- Anger – is a normal part of the healing process . Anger might be directed at yourself, the person who died, medical staff or God. Thoughts might include ‘Why did he abandon me?’, ‘Why did God do this?’, ‘If only the doctors did more’. Anger usually arises from the pain we feel because we loved the person. When we recognise this, we can see anger as a strength, giving us temporary direction and structure after the the initial shock.
- Bargaining – this stage is often accompanied by feelings of guilt. We wonder ‘what if?’ or ‘if only’. We want to go back and do things differently to change the outcome. ‘If I had done xyz, then this wouldn’t have happened’. We find fault with ourselves, or we try to negotiate our way out of feeling pain.
- Depression – when we realise we can’t change the past, our thoughts turn to the present, and we feel the enormity of the loss. Emptiness and depression can descend. We are intensely sad, withdraw from life and wonder if there is any point going on. This depression may not be a sign of mental illness – it may be a perfectly understandable response to the situation. But if these feelings are unrelenting, extremely distressing or cause concern, then a qualified mental health professional may be able to help.
- Acceptance – the final stage, acceptance, does not mean that everything is back to normal as before. This stage is about accepting the new reality – a world where our loved one is not present.
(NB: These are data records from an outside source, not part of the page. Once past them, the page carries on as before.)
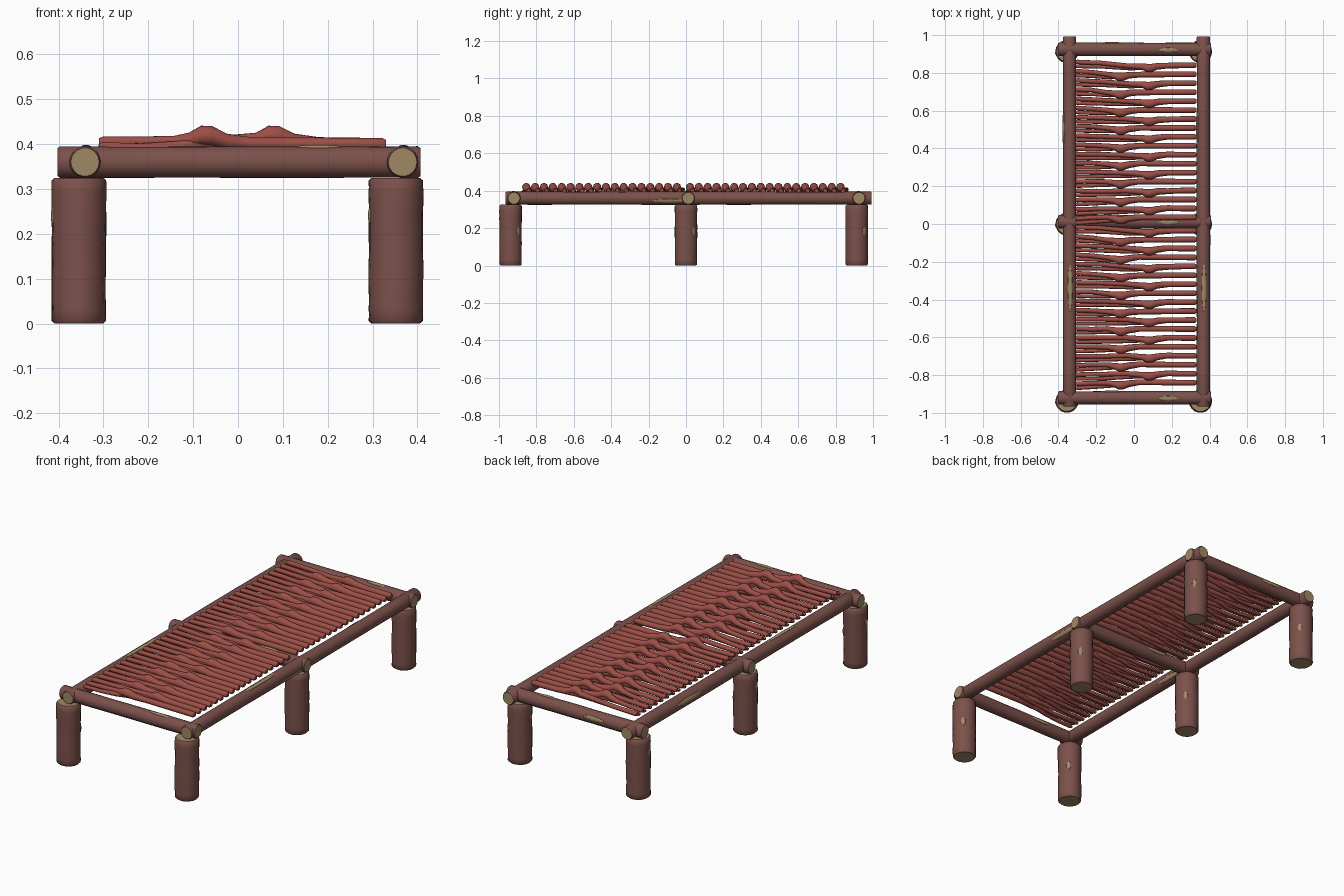
import bpy, bmesh, math, random
from mathutils import Vector, Matrix

if "Cube" in bpy.data.objects:
    bpy.data.objects.remove(bpy.data.objects["Cube"])

random.seed(4)


def material(name, rgb):
    m = bpy.data.materials.new(name)
    m.diffuse_color = (*rgb, 1)
    m.use_nodes = True
    m.node_tree.nodes["Principled BSDF"].inputs["Base Color"].default_value = m.diffuse_color
    return m


BARK = material("bark", (0.20, 0.082, 0.07))
TWIG = material("twig_bark", (0.33, 0.078, 0.062))
WOOD = material("cut_wood", (0.35, 0.25, 0.13))


def tube(bm, pts, radii, sides, noise=0.0, cap=0):
    """Skin rings along a nearly straight path and close both ends."""
    pts = [Vector(p) for p in pts]
    rot = (pts[-1] - pts[0]).to_track_quat('Z', 'Y')
    rings = []
    for p, r in zip(pts, radii):
        ring = []
        for k in range(sides):
            a = math.tau * k / sides
            q = r + random.uniform(-noise, noise)
            ring.append(bm.verts.new(p + rot @ Vector((q * math.cos(a), q * math.sin(a), 0))))
        rings.append(ring)
    for a, b in zip(rings, rings[1:]):
        for k in range(sides):
            j = (k + 1) % sides
            bm.faces.new((a[k], a[j], b[j], b[k])).smooth = True
    for ring in (rings[0][::-1], rings[-1]):
        bm.faces.new(ring).material_index = cap


def finish(bm, name, mats):
    me = bpy.data.meshes.new(name)
    bm.to_mesh(me)
    bm.free()
    for m in mats:
        me.materials.append(m)
    ob = bpy.data.objects.new(name, me)
    bpy.context.collection.objects.link(ob)


def log(name, start, end, r, patches):
    """Log with chamfered cut ends; patches = (fraction along, outward direction, half length)."""
    start, end = Vector(start), Vector(end)
    length = (end - start).length
    axis = (end - start) / length
    c = 0.006 / length
    fr = [0, c] + [0.1 + 0.8 * i / 6 for i in range(7)] + [1 - c, 1]
    radii = [r * 0.9] + [r * random.uniform(0.985, 1.02) for _ in fr[2:]] + [r * 0.9]
    bm = bmesh.new()
    tube(bm, [start.lerp(end, f) for f in fr], radii, 18, r * 0.012, 1)
    # peeled bark patches, nearly flush with the surface
    for f, out, half in patches:
        n = Vector(out).normalized()
        side = axis.cross(n)
        rot = Matrix((n, side, axis)).transposed().to_4x4()
        pos = start.lerp(end, f) + n * (r * 0.97)
        res = bmesh.ops.create_uvsphere(
            bm, u_segments=12, v_segments=8, radius=1,
            matrix=Matrix.Translation(pos) @ rot @ Matrix.Diagonal((0.0045, 0.012, half, 1)))
        for face in {f2 for v in res['verts'] for f2 in v.link_faces}:
            face.material_index = 1
            face.smooth = True
    finish(bm, name, (BARK, WOOD))


# six legs
for row, y in (("front", -0.938), ("middle", 0.0), ("back", 0.913)):
    for side, x in (("left", -0.355), ("right", 0.352)):
        log(f"{row}_{side}_leg", (x, y, 0), (x, y, 0.325), 0.06,
            [(0.56, (0.72, 0.69, 0), 0.025), (0.74, (-1, -0.15, 0), 0.02)])

# two long rails
for side, x in (("left", -0.341), ("right", 0.367)):
    log(f"{side}_long_rail", (x, -0.965, 0.36), (x, 0.993, 0.36), 0.035,
        [(0.32, (0.1, 0, 1), 0.13), (0.75, (-1, 0, 0.3), 0.1), (0.45, (1, 0, -0.5), 0.1)])

# three cross rails
for row, y in (("front", -0.92), ("middle", 0.012), ("back", 0.925)):
    log(f"{row}_cross_rail", (-0.402, y, 0.36), (0.407, y, 0.36), 0.035,
        [(0.72, (0, -0.1, 1), 0.055), (0.35, (0, 1, 0.2), 0.06)])


def twig(name, y, fan, knob):
    """Forked twig: single stem on the right, knob, two thin prongs on the left."""
    def j():
        return random.uniform(-0.003, 0.003)
    z = 0.398
    bm = bmesh.new()
    # main stem with the raised knob and first prong
    left = -0.31
    span = knob - left
    pts = [(left, y + fan + 0.006, z + 0.007), (left + 0.008, y + fan + 0.006, z + 0.007),
           (left + span * 0.35, y + fan * 0.7 + 0.004 + j(), z + 0.007),
           (left + span * 0.7, y + j(), z + 0.008),
           (knob - 0.04, y - 0.006, z + 0.012), (knob - 0.012, y - 0.014, z + 0.022),
           (knob + 0.012, y - 0.014, z + 0.021), (knob + 0.045, y - 0.005, z + 0.008),
           (knob + 0.1, y + j(), z + 0.003), (0.25, y, z + 0.002),
           (0.322, y, z + 0.001), (0.33, y, z + 0.001)]
    radii = [0.008, 0.012, 0.012, 0.013, 0.016, 0.022, 0.022, 0.018, 0.015, 0.015, 0.015, 0.010]
    tube(bm, pts, radii, 10, 0.0004)
    # second prong
    off = -0.017
    pts = [(left, y + fan + off, z - 0.003), (left + 0.008, y + fan + off, z - 0.003),
           (left + span * 0.4, y + fan * 0.6 + off + j(), z - 0.006),
           (left + span * 0.75, y + off * 0.9, z - 0.002), (knob, y - 0.008, z + 0.006),
           (knob + 0.05, y - 0.002, z)]
    tube(bm, pts, [0.006, 0.010, 0.010, 0.012, 0.015, 0.010], 10, 0.0004)
    finish(bm, name, (TWIG,))


# woven bed: 18 twigs per half, knobs alternating between two positions
for half, low in (("front", -0.84), ("back", 0.035)):
    for i in range(18):
        y = low + i * 0.805 / 17
        fan = (i - 8.5) / 8.5 * 0.012
        twig(f"{half}_twig_{i + 1}", y, fan, 0.08 if i % 2 else -0.07)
We learn to live with it and re-assign roles in our life. We may start to feel moments of joy and this may lead us to feel that we are betraying our loved one. But this stage signals our growth as we build new connections and relationships.
As Sheryl Sandberg, Chief Operating Officer at Facebook, wrote in her recent book about grieving her husband and the father of their two young children:
“It’s important to remember that everyone grieves in their own way and on their own time. There’s no right way to do it…To this day and I believe for the rest of my life, I will live with both the grief of losing Dave – of missing option A – but also the desire to try to make the most out of option B.”
(Sheryl Sandberg, ‘Option B: Facing Adversity, Building Resilience, and Finding Joy’)